The coronavirus is altering social existence in ways that we can and cannot yet perceive. Even after a vaccine finally defangs the virus, society will feel the impact of COVID-19 for decades, if not longer. The same was true of the Black Death that first hit Europe in the mid-fourteenth century.
One of the Black Death’s most significant effects was its acceleration of certain spiritual trends that had already been steadily growing. During and after this period, Christianity saw the blossoming of an interior spirituality that had been forged in the reforms of the twelfth century. In the words of the great historian of mysticism, Bernard McGinn, the flowering of mysticism (1200–1350) produced a late medieval harvest for the spiritual life.
The loss of church leaders and the constant “scandals” of the institutional church in the late Middle Ages meant it was ill-equipped to deal with the challenges posed by the plague.
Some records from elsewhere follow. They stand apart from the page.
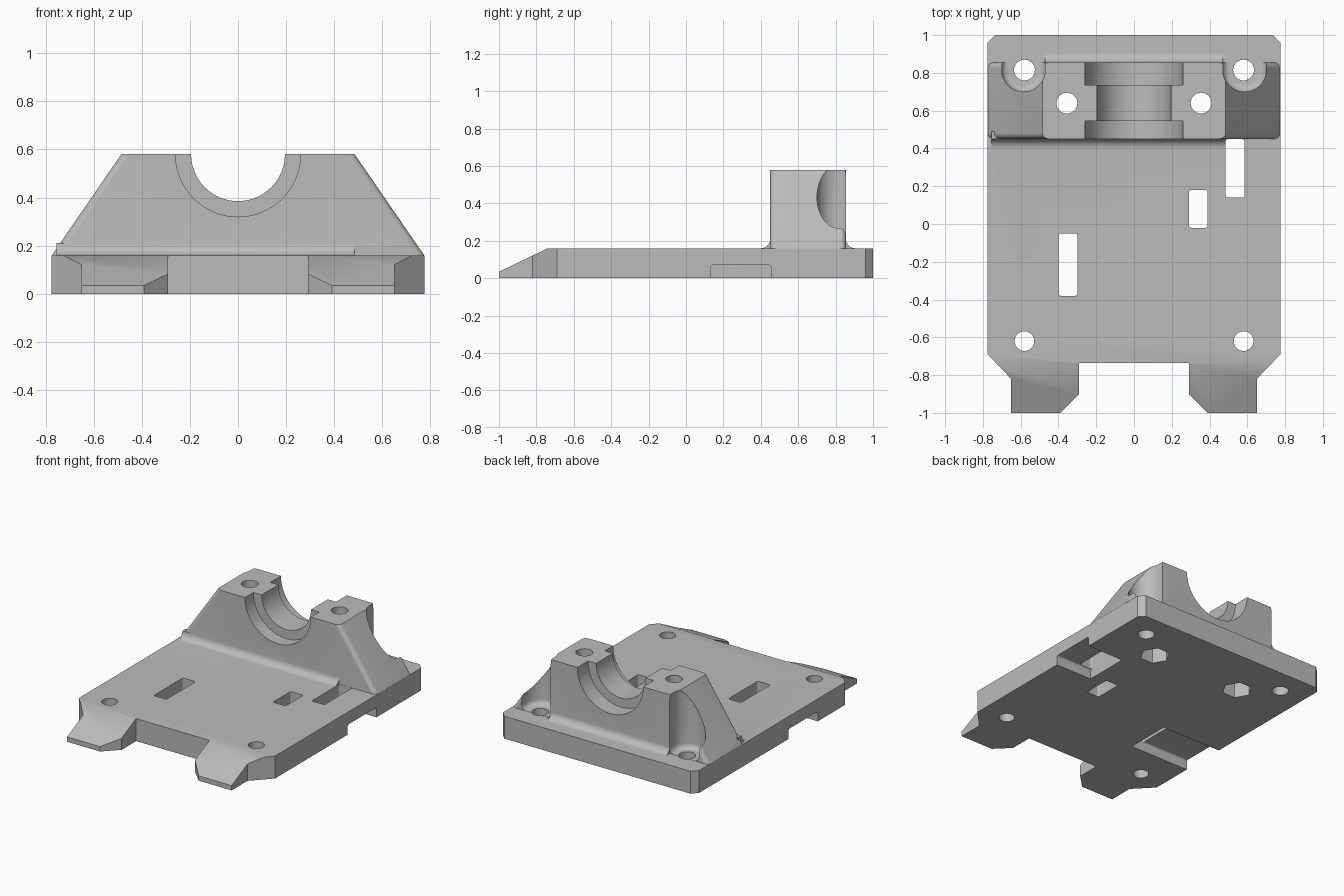
import bpy, bmesh, math
from mathutils import Vector

if "Cube" in bpy.data.objects:
    bpy.data.objects.remove(bpy.data.objects["Cube"], do_unlink=True)

grey = bpy.data.materials.new("mid grey")
grey.use_nodes = True
grey.diffuse_color = (0.5, 0.5, 0.5, 1)
grey.node_tree.nodes["Principled BSDF"].inputs["Base Color"].default_value = (0.5, 0.5, 0.5, 1)

PLACE = {"x": lambda u, v, w: (w, u, v),   # profile in y, z
         "y": lambda u, v, w: (u, w, v),   # profile in x, z
         "z": lambda u, v, w: (u, v, w)}   # profile in x, y
T = 0.16      # plate thickness
TOP = 0.58    # bearing block top


def prism(name, pts, axis, lo, hi, bevel=0, pick=None):
    """Extrude a profile along an axis, optionally rounding chosen edges."""
    bm = bmesh.new()
    ends = [[bm.verts.new(PLACE[axis](u, v, w)) for u, v in pts] for w in (lo, hi)]
    bm.faces.new(ends[0])
    bm.faces.new(ends[1])
    for i in range(len(pts)):
        j = (i + 1) % len(pts)
        bm.faces.new((ends[0][i], ends[0][j], ends[1][j], ends[1][i]))
    bmesh.ops.recalc_face_normals(bm, faces=bm.faces)
    if bevel:
        edges = [e for e in bm.edges if pick(e.verts[0].co, e.verts[1].co)]
        bmesh.ops.bevel(bm, geom=edges, offset=bevel, segments=6, profile=0.5, affect='EDGES')
    mesh = bpy.data.meshes.new(name)
    bm.to_mesh(mesh)
    bm.free()
    mesh.materials.append(grey)
    obj = bpy.data.objects.new(name, mesh)
    bpy.context.collection.objects.link(obj)
    return obj


def rect(x0, x1, y0, y1):
    return [(x0, y0), (x1, y0), (x1, y1), (x0, y1)]


def circle(cx, cy, r, n=40):
    return [(cx + r * math.cos(math.tau * i / n), cy + r * math.sin(math.tau * i / n)) for i in range(n)]


def combine(target, tool, op='DIFFERENCE'):
    mod = target.modifiers.new(tool.name, 'BOOLEAN')
    mod.operation, mod.object, mod.solver = op, tool, 'EXACT'
    bpy.context.view_layer.objects.active = target
    bpy.ops.object.modifier_apply(modifier=mod.name)
    bpy.data.objects.remove(tool, do_unlink=True)


def upright(a, b):
    return abs(a.z - b.z) > 0.05


# Plate outline with two front tabs, mirrored
half = [(0.29, -0.735), (0.29, -0.9), (0.39, -1), (0.65, -1), (0.65, -0.82),
        (0.775, -0.69), (0.775, 0.96), (0.735, 1)]
plate = prism("base_plate", half + [(-x, y) for x, y in reversed(half)], "z", 0, T)

# Sloped tab tops
combine(plate, prism("ramp_cut", [(-0.74, T), (-1.02, 0.025), (-1.02, 0.3), (-0.74, 0.3)], "x", -1, 1))

# Trapezoid bearing block with rounded corners
block = prism("bearing_block", [(-0.774, 0.1), (0.774, 0.1), (0.774, T), (0.485, TOP),
                                (-0.485, TOP), (-0.774, T)], "y", 0.45, 0.855, 0.03,
              lambda a, b: a.z != b.z and max(a.z, b.z) > 0.5)

# Round clearances beside the rear screw holes
for s in (-1, 1):
    arc = [(s * 0.585 + 0.115 * math.cos(math.pi + math.pi * i / 24),
            0.815 + 0.115 * math.sin(math.pi + math.pi * i / 24)) for i in range(25)]
    pts = arc + [(s * 0.585 + 0.115, 0.95), (s * 0.585 - 0.115, 0.95)]
    combine(block, prism("clearance", pts, "z", T + 0.001, 0.8, 0.035,
                         lambda a, b: max(a.z, b.z) < 0.3 and min(a.y, b.y) < 0.9))


# Concave fillets along the foot of the block
def foot_fillet(name, wall, way, x0, x1, r=0.05):
    curve = [(wall + way * r * (1 - math.cos(i * math.pi / 16)),
              T + r * (1 - math.sin(i * math.pi / 16))) for i in range(9)]
    inside = wall - way * 0.04
    pts = [(inside, T + r)] + curve + [(wall + way * r, T - 0.03), (inside, T - 0.03)]
    return prism(name, pts, "x", x0, x1)


combine(block, foot_fillet("front_fillet", 0.45, -1, -0.755, 0.484), 'UNION')
combine(block, foot_fillet("rear_fillet", 0.855, 1, -0.47, 0.47), 'UNION')
combine(plate, block, 'UNION')

# Stepped bearing seat
combine(plate, prism("seat_bore", circle(0, TOP, 0.195, 64), "y", 0.3, 1.1))
for y0, y1 in ((0.3, 0.545), (0.735, 1.1)):
    combine(plate, prism("seat_step", circle(0, TOP, 0.26, 64), "y", y0, y1))

# Screw holes and hexagonal nut pockets
for s in (-1, 1):
    for x, y, r in ((0.58, 0.815, 0.055), (0.58, -0.62, 0.052), (0.355, 0.64, 0.055)):
        combine(plate, prism("screw_hole", circle(s * x, y, r), "z", -0.1, 0.8))
    combine(plate, prism("nut_pocket", circle(s * 0.355, 0.64, 0.1, 6), "z", -0.1, 0.12))

# Slots through the plate
for box in ((-0.40, -0.30, -0.38, -0.05), (0.29, 0.39, -0.02, 0.18), (0.485, 0.585, 0.14, 0.449)):
    combine(plate, prism("slot", rect(*box), "z", -0.1, 0.3, 0.012, upright))

# Underside recesses open to the sides
for x0, x1, y0, y1 in ((0.485, 0.9, 0.13, 0.455), (-0.9, -0.30, -0.38, -0.05)):
    combine(plate, prism("recess", rect(x0, x1, y0, y1), "z", -0.1, 0.07, 0.015,
                         lambda a, b: min(a.z, b.z) > 0 and a.y == b.y))

# Smooth shading on curved walls
plate.name = "bearing_mount"
bpy.ops.object.select_all(action='DESELECT')
plate.select_set(True)
bpy.context.view_layer.objects.active = plate
bpy.ops.object.shade_smooth_by_angle(angle=math.radians(30))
What took its place was a spirituality centered in religious orders and lay religious life. With many rural villages devastated and clergy migrating to major cities like London, this spirituality was fostered in monasteries or even normal homes rather than local parishes. Espoused by men and women, it sustained the faithful even as it further called into question institutional order. Its key themes were a focus on the humanity of Christ, a program of meditation and contemplation, and a return to the simplicity of being a Christ follower. These themes can also provide us spiritual comfort in the battle against COVID-19.
The ravages of the Black Death led many to warn that medieval Europe stood under the judgment of God. Plays depicted hell’s torments and preachers unleashed fiery rhetoric. With more than 30 percent of the total population succumbing to the illness (in some places more than 50 percent), it was easy to reach this conclusion. As a counter to these pronouncements, spiritual writers picked up on the Franciscan turn to the humanity of Jesus, especially his crucifixion. In the crucified Christ, medieval writers saw God’s entrance into the suffering of humanity in order to redeem.
Julian of Norwich went so far as to claim that Christ’s emaciated and bloody body “resembled our foul, black death, which our fair, bright, blessed Lord bore for our sins.” In becoming the plague victim, Jesus conquered sin and death and revealed that there is no anger in God. To be sure, Julian saw wrath woven into the structures of creation as they meted out sickness and death and the pain of sin that wounds the soul. But the crucified Christ, she said, pointed toward a conquering love that takes suffering and redeems it to bring humanity into union with the triune God.
Pain and suffering do not have the final say over human existence. Instead, they become a means by which God redeems souls who, through prayer, follow the footsteps of the crucified. In her response to the plague, Catherine of Siena made it clear that suffering on its own only destroys. Yet even the pain of illness can be converted to life, if the ravaged soul turns it into a means of clinging to the crucified one in prayer. This is the path to union with Christ. The point for Catherine was not to assert the necessity of suffering but to offer those caught up in the pain of life a way to utilize that pain for the soul’s final end, namely, its return to the creator from whom it came. Christ’s own suffering showed the way.
Both Catherine and Julian were gesturing toward a pedagogical purpose for pain and suffering grounded in the crucifixion. Not only did the ravages of life humble the soul, they forced the person to enter into its inner depths to find answers. This required a turn to the interior life. Quoting Scripture, Thomas à Kempis told his readers, “The kingdom of God is within you. Turn with all of your heart to the Lord and forsake this miserable world. . . . Learn to despise outward things and to give yourself to things inward, and you shall see the kingdom of God come within. For the kingdom of God is peace and joy in the Holy Ghost.” Pain and suffering cast human frailty into relief, thereby compelling the person to gaze into her own soul, which is to do nothing less than peer at the mirror of God.
Medieval writers premised the turn to the interior life on a rejection of the external world. This did not mean denying the goodness of creation, but rather recognizing that the goods of creation pointed back toward the goodness of the Creator. As long as humans fixated on created goods, they would not make the ascent back to their true home. Even more to the point, a constant outward gaze was simply a failure to reckon with who we are and where we are going.
The most intense Germanic traditions of the late Middle Ages saw this path as involving radical detachment, an emptying of created things to make room for divine things. In England, the anonymous author of The Cloud of Unknowing referred to the turn to the interior as moving through a cloud of forgetfulness in which the person lost sight of the goods of creation. The vicissitudes of temporal existence destabilize the soul both because nothing temporary can provide a permanent foundation and because the constant changes of the impermanent constantly change the person.
Accompanying this turn to the interior life was a spiritual program that moved from meditation on the self to meditation on Christ and finally to meditation on the God revealed in Christ. The final movement into God was a contemplative elevation, an ecstatic uplift that grace alone could bring about.
The late medieval antidote to the Black Death was not a reassertion of the institutional order of the church. Instead, it was an invitation to turn within and find Christ, something anyone could do in his or her home. With so many churches temporarily closed around the globe, pastors and priests need to become spiritual directors, guiding their flocks as they turn within and find the crucified God.
Dale M. Coulter is associate professor of historical theology at Regent University.